*** DATA FOR REVIEW ***
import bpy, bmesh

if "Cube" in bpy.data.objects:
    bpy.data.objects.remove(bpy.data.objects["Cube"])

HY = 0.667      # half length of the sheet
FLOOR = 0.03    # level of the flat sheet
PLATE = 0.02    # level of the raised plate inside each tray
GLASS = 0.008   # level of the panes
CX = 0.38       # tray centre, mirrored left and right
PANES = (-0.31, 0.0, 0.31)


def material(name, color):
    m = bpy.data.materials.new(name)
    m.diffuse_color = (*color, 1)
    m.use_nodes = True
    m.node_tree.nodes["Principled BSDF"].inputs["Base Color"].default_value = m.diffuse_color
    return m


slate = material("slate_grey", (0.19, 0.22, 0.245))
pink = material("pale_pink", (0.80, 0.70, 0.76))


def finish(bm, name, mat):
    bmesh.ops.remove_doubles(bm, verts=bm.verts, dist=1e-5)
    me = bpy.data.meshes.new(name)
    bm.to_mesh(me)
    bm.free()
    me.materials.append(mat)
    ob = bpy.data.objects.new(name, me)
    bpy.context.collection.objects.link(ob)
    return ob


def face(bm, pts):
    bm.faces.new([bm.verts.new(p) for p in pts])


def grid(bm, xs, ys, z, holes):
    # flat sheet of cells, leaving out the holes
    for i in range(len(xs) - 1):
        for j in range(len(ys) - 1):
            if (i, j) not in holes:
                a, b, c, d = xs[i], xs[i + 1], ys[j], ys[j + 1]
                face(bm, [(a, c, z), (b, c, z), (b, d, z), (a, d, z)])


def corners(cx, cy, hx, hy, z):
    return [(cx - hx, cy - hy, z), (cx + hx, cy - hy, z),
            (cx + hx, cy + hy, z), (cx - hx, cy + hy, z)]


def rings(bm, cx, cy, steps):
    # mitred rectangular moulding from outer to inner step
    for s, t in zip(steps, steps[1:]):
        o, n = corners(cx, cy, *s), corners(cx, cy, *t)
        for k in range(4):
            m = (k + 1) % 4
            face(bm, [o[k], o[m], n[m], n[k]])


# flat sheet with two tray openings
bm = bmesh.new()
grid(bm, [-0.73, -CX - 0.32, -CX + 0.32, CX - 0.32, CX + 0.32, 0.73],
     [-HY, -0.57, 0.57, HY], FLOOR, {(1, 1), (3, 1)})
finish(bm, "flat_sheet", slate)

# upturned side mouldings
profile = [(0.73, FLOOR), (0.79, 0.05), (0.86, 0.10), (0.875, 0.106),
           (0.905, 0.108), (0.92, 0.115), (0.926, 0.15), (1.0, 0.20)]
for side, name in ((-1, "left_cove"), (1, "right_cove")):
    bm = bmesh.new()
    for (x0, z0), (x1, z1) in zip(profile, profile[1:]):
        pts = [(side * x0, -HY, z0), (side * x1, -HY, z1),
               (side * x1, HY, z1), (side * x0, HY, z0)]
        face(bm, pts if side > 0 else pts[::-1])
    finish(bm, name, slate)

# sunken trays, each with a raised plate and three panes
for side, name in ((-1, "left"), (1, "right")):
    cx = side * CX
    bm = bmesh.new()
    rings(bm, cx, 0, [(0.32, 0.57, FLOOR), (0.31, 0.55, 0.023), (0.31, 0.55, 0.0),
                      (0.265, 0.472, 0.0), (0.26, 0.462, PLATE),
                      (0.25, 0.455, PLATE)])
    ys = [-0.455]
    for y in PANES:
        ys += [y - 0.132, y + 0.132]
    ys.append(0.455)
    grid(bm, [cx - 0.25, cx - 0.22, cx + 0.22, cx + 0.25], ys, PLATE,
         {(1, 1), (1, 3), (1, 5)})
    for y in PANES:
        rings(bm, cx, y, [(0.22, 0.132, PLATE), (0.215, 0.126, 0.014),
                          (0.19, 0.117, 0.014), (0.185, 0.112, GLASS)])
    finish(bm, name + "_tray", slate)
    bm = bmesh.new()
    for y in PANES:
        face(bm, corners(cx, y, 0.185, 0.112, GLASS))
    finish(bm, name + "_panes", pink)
*** End of DATA FOR REVIEW ***
# TO DO
The listing above must be written out again in its entirety, exactly as given.

# SOLUTION TO THIS TASK
import bpy, bmesh

if "Cube" in bpy.data.objects:
    bpy.data.objects.remove(bpy.data.objects["Cube"])

HY = 0.667      # half length of the sheet
FLOOR = 0.03    # level of the flat sheet
PLATE = 0.02    # level of the raised plate inside each tray
GLASS = 0.008   # level of the panes
CX = 0.38       # tray centre, mirrored left and right
PANES = (-0.31, 0.0, 0.31)


def material(name, color):
    m = bpy.data.materials.new(name)
    m.diffuse_color = (*color, 1)
    m.use_nodes = True
    m.node_tree.nodes["Principled BSDF"].inputs["Base Color"].default_value = m.diffuse_color
    return m


slate = material("slate_grey", (0.19, 0.22, 0.245))
pink = material("pale_pink", (0.80, 0.70, 0.76))


def finish(bm, name, mat):
    bmesh.ops.remove_doubles(bm, verts=bm.verts, dist=1e-5)
    me = bpy.data.meshes.new(name)
    bm.to_mesh(me)
    bm.free()
    me.materials.append(mat)
    ob = bpy.data.objects.new(name, me)
    bpy.context.collection.objects.link(ob)
    return ob


def face(bm, pts):
    bm.faces.new([bm.verts.new(p) for p in pts])


def grid(bm, xs, ys, z, holes):
    # flat sheet of cells, leaving out the holes
    for i in range(len(xs) - 1):
        for j in range(len(ys) - 1):
            if (i, j) not in holes:
                a, b, c, d = xs[i], xs[i + 1], ys[j], ys[j + 1]
                face(bm, [(a, c, z), (b, c, z), (b, d, z), (a, d, z)])


def corners(cx, cy, hx, hy, z):
    return [(cx - hx, cy - hy, z), (cx + hx, cy - hy, z),
            (cx + hx, cy + hy, z), (cx - hx, cy + hy, z)]


def rings(bm, cx, cy, steps):
    # mitred rectangular moulding from outer to inner step
    for s, t in zip(steps, steps[1:]):
        o, n = corners(cx, cy, *s), corners(cx, cy, *t)
        for k in range(4):
            m = (k + 1) % 4
            face(bm, [o[k], o[m], n[m], n[k]])


# flat sheet with two tray openings
bm = bmesh.new()
grid(bm, [-0.73, -CX - 0.32, -CX + 0.32, CX - 0.32, CX + 0.32, 0.73],
     [-HY, -0.57, 0.57, HY], FLOOR, {(1, 1), (3, 1)})
finish(bm, "flat_sheet", slate)

# upturned side mouldings
profile = [(0.73, FLOOR), (0.79, 0.05), (0.86, 0.10), (0.875, 0.106),
           (0.905, 0.108), (0.92, 0.115), (0.926, 0.15), (1.0, 0.20)]
for side, name in ((-1, "left_cove"), (1, "right_cove")):
    bm = bmesh.new()
    for (x0, z0), (x1, z1) in zip(profile, profile[1:]):
        pts = [(side * x0, -HY, z0), (side * x1, -HY, z1),
               (side * x1, HY, z1), (side * x0, HY, z0)]
        face(bm, pts if side > 0 else pts[::-1])
    finish(bm, name, slate)

# sunken trays, each with a raised plate and three panes
for side, name in ((-1, "left"), (1, "right")):
    cx = side * CX
    bm = bmesh.new()
    rings(bm, cx, 0, [(0.32, 0.57, FLOOR), (0.31, 0.55, 0.023), (0.31, 0.55, 0.0),
                      (0.265, 0.472, 0.0), (0.26, 0.462, PLATE),
                      (0.25, 0.455, PLATE)])
    ys = [-0.455]
    for y in PANES:
        ys += [y - 0.132, y + 0.132]
    ys.append(0.455)
    grid(bm, [cx - 0.25, cx - 0.22, cx + 0.22, cx + 0.25], ys, PLATE,
         {(1, 1), (1, 3), (1, 5)})
    for y in PANES:
        rings(bm, cx, y, [(0.22, 0.132, PLATE), (0.215, 0.126, 0.014),
                          (0.19, 0.117, 0.014), (0.185, 0.112, GLASS)])
    finish(bm, name + "_tray", slate)
    bm = bmesh.new()
    for y in PANES:
        face(bm, corners(cx, y, 0.185, 0.112, GLASS))
    finish(bm, name + "_panes", pink)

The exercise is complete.